- _TASK BRIEF_:
Show every line below where "data" can be found.

- _Saved entries_:

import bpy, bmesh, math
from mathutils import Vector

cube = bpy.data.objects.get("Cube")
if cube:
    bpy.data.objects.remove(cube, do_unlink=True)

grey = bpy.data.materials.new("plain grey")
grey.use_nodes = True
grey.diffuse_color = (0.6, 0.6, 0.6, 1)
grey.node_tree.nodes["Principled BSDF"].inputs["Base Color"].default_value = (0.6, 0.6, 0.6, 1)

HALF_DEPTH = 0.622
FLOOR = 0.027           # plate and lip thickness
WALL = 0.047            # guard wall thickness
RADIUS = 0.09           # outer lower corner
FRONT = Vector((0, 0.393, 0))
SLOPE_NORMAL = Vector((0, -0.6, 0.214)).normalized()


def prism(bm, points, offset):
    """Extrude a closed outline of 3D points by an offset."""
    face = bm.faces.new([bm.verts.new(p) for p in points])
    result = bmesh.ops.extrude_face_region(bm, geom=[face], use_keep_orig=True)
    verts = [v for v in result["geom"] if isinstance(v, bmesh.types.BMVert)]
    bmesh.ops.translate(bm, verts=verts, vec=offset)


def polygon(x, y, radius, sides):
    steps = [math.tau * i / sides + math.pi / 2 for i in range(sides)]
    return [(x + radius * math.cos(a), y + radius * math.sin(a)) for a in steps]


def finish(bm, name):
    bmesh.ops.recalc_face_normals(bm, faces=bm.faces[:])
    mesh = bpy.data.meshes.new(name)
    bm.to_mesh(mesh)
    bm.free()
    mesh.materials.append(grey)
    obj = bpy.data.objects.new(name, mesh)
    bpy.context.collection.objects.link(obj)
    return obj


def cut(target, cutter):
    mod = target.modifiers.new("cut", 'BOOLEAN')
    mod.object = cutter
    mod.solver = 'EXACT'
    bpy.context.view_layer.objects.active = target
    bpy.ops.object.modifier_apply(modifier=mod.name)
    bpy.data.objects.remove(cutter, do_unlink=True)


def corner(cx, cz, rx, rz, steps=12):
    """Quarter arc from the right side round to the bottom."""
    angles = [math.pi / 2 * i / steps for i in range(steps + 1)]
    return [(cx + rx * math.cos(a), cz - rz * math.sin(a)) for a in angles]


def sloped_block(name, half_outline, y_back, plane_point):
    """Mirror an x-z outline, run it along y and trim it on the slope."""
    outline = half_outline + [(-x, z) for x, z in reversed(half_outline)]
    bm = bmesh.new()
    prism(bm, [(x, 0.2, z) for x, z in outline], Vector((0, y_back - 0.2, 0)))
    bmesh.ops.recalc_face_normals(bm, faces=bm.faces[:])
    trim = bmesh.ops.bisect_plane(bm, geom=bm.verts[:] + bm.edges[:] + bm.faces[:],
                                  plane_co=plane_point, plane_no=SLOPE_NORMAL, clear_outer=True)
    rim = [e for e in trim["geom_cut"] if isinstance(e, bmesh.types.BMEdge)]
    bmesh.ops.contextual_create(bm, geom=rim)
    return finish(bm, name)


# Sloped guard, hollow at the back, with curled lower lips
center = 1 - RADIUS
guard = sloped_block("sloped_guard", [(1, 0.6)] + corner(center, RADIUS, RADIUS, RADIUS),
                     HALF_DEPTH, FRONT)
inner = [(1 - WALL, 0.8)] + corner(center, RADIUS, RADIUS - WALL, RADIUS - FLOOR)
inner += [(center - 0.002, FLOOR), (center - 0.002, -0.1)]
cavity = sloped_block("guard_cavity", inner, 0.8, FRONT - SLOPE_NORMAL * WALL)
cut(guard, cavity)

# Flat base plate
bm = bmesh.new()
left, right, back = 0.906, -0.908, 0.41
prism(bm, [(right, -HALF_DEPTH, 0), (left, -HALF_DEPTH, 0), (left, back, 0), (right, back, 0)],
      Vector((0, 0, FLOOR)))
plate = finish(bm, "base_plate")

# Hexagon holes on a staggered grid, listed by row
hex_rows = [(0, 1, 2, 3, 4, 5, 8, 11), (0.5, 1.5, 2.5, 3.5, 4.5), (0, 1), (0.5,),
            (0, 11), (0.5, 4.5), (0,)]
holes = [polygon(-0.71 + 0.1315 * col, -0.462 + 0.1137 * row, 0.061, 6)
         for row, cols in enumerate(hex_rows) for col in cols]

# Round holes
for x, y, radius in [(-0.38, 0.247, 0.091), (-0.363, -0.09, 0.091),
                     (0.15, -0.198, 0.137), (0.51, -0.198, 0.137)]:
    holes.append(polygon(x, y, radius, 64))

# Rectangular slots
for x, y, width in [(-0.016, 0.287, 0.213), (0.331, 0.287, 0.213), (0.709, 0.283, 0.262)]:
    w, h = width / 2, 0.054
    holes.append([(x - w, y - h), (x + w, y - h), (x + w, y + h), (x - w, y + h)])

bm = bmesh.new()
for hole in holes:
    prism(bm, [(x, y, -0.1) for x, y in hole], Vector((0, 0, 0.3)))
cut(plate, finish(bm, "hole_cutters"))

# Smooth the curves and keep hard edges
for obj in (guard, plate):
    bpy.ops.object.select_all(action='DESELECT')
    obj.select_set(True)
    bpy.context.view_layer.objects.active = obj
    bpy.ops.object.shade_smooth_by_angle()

- _TASK ANSWER_:
cube = bpy.data.objects.get("Cube")
    bpy.data.objects.remove(cube, do_unlink=True)
grey = bpy.data.materials.new("plain grey")
    mesh = bpy.data.meshes.new(name)
    obj = bpy.data.objects.new(name, mesh)
    bpy.data.objects.remove(cutter, do_unlink=True)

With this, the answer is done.